# About this exercise
Only the lines from the one containing "return [...right.map(([x, y])" through the one containing "the raised strips" should be printed, exactly as they appear below, with both ends included.

# Records for this task
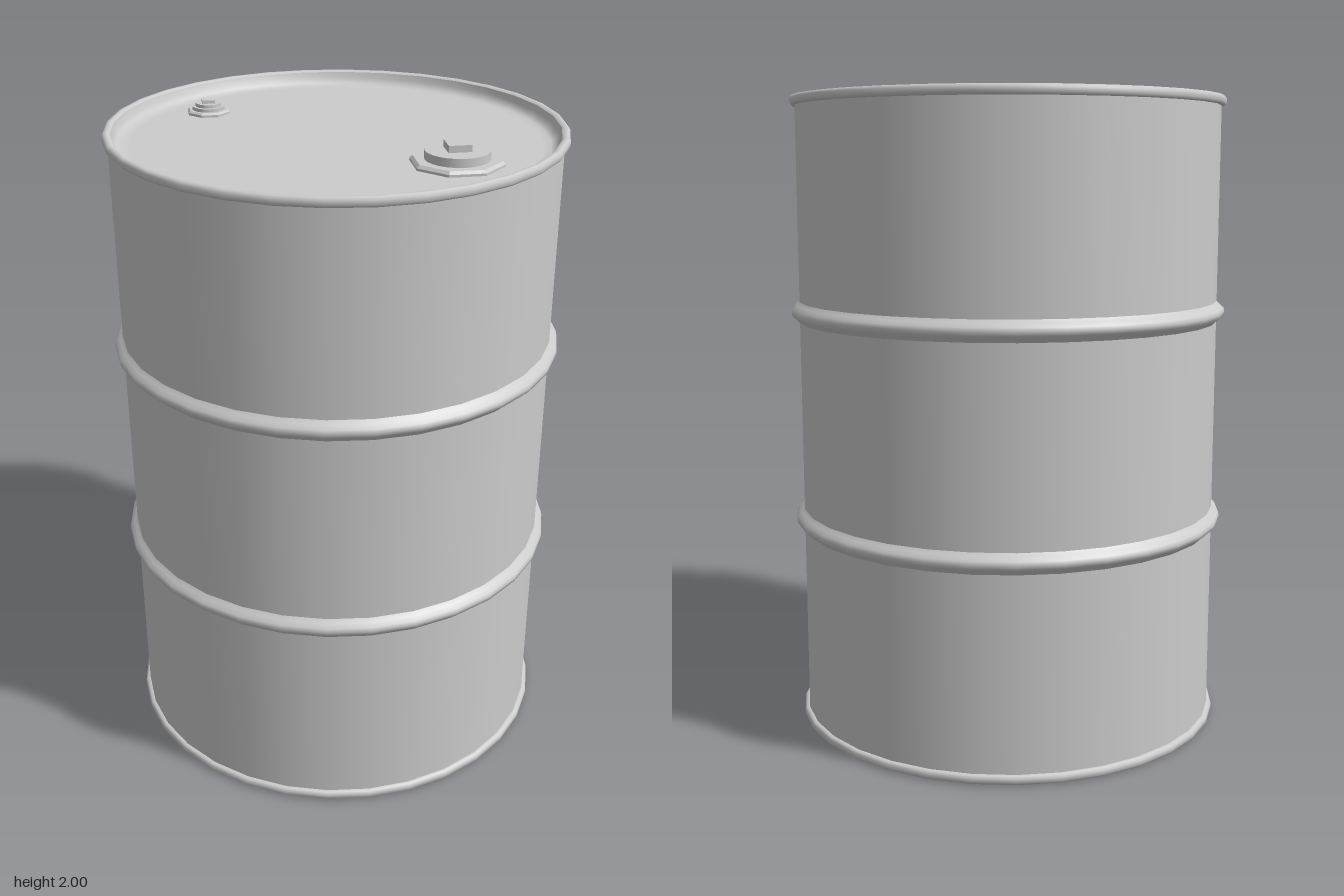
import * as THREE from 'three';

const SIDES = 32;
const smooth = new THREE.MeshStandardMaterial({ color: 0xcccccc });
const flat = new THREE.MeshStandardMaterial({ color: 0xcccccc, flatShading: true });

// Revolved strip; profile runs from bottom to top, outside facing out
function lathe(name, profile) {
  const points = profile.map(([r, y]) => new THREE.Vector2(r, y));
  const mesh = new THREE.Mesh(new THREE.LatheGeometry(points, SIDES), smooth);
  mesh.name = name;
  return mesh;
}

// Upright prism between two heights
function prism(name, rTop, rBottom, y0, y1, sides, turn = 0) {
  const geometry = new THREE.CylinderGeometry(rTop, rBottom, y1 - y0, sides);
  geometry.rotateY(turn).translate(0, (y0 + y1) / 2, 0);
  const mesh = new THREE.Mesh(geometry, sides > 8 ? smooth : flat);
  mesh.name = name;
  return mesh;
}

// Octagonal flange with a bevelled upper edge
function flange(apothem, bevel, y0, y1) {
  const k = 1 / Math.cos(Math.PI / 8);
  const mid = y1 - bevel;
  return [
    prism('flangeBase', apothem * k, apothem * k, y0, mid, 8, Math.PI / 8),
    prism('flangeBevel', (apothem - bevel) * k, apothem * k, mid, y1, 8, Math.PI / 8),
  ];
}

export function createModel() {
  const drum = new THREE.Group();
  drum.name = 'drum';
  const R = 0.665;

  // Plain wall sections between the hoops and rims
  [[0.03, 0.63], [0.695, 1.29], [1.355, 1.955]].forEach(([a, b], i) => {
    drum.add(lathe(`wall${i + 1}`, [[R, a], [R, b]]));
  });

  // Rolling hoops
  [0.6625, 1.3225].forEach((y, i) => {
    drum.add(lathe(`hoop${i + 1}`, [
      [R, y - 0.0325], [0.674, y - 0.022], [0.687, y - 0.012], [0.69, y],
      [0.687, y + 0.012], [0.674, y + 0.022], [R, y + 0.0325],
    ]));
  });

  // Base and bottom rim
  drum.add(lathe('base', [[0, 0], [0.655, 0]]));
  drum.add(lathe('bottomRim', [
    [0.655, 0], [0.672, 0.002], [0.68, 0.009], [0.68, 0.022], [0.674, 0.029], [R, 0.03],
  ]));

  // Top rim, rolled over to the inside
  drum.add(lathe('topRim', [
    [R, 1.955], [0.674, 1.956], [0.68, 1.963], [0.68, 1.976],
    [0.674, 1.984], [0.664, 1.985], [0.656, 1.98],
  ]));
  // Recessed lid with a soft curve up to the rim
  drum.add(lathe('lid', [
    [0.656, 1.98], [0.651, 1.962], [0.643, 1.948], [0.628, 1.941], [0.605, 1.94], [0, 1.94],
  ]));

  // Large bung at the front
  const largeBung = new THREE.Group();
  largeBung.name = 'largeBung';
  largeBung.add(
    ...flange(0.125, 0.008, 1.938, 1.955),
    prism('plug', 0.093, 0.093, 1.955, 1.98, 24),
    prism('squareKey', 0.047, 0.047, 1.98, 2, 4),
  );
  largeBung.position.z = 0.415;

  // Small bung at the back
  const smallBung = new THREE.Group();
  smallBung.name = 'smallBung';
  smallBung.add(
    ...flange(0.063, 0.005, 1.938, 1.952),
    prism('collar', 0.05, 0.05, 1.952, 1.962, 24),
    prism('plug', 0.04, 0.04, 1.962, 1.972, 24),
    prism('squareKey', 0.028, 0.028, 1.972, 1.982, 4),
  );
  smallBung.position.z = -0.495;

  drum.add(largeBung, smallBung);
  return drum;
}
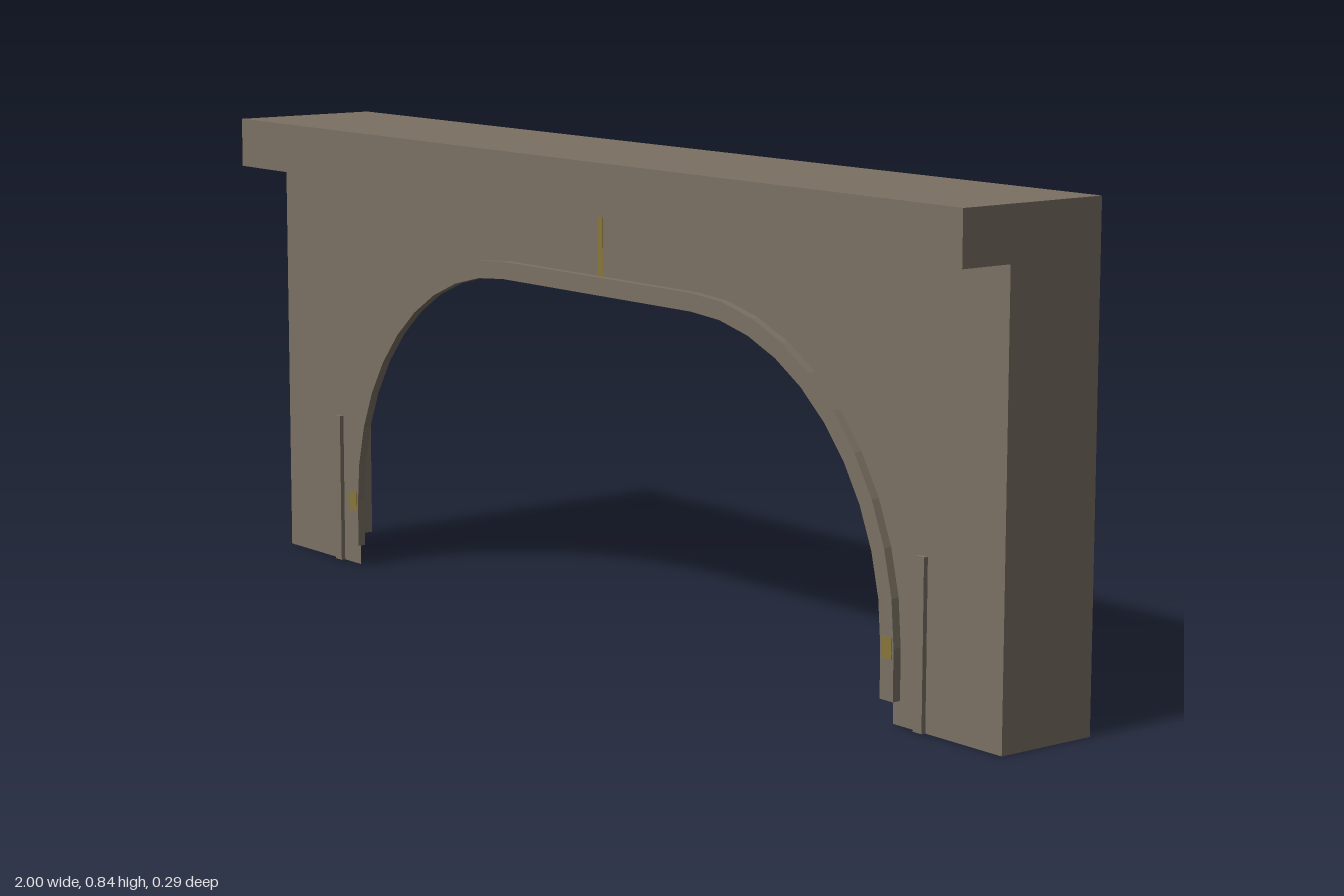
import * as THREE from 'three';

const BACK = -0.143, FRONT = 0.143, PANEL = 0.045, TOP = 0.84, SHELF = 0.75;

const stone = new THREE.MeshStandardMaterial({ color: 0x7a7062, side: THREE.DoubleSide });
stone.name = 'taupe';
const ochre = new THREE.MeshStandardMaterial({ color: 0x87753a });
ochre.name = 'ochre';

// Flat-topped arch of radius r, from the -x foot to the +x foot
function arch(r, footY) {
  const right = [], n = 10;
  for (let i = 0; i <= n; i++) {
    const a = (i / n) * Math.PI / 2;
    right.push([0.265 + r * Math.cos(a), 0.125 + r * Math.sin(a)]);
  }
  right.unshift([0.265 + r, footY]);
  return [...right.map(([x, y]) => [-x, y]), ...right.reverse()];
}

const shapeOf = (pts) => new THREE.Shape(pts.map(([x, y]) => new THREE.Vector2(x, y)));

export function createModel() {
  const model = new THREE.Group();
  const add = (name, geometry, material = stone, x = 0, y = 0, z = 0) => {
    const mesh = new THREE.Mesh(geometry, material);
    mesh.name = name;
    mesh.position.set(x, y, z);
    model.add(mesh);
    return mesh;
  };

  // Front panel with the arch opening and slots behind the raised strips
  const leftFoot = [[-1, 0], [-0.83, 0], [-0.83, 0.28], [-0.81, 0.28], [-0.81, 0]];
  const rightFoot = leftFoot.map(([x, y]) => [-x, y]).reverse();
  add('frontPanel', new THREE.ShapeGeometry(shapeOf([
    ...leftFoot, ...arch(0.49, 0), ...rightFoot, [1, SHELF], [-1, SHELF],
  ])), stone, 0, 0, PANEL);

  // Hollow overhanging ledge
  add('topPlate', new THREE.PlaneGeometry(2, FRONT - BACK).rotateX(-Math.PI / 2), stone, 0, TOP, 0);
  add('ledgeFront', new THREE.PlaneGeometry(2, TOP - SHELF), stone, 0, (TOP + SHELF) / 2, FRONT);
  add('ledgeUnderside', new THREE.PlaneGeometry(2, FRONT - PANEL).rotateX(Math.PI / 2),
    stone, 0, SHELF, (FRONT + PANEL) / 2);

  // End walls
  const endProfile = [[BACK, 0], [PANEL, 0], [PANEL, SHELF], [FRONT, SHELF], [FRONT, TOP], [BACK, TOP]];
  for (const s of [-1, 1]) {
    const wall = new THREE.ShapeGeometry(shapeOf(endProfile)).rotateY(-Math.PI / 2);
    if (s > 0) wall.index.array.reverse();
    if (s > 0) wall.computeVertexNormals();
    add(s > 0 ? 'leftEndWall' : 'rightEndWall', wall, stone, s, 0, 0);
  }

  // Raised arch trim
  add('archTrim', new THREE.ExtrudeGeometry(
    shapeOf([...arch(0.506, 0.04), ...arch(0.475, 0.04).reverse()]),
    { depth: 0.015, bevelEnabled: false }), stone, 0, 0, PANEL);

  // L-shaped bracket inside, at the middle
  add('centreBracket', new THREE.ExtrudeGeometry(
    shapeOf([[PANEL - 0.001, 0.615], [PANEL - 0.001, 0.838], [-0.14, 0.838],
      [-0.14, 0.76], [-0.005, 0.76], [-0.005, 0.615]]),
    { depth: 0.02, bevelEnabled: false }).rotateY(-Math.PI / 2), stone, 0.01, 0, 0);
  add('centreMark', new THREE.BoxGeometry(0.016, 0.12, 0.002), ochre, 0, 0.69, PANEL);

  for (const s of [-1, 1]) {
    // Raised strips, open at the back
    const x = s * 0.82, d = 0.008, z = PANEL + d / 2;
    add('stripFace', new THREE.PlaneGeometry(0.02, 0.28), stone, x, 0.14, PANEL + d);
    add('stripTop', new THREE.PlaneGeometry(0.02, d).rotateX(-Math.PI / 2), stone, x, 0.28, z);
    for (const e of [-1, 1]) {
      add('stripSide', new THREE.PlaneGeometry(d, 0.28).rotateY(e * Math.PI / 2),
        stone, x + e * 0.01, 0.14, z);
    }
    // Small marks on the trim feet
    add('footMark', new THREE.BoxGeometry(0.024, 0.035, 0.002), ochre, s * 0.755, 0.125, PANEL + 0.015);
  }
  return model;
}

# Written answer
  return [...right.map(([x, y]) => [-x, y]), ...right.reverse()];
}

const shapeOf = (pts) => new THREE.Shape(pts.map(([x, y]) => new THREE.Vector2(x, y)));

export function createModel() {
  const model = new THREE.Group();
  const add = (name, geometry, material = stone, x = 0, y = 0, z = 0) => {
    const mesh = new THREE.Mesh(geometry, material);
    mesh.name = name;
    mesh.position.set(x, y, z);
    model.add(mesh);
    return mesh;
  };

  // Front panel with the arch opening and slots behind the raised strips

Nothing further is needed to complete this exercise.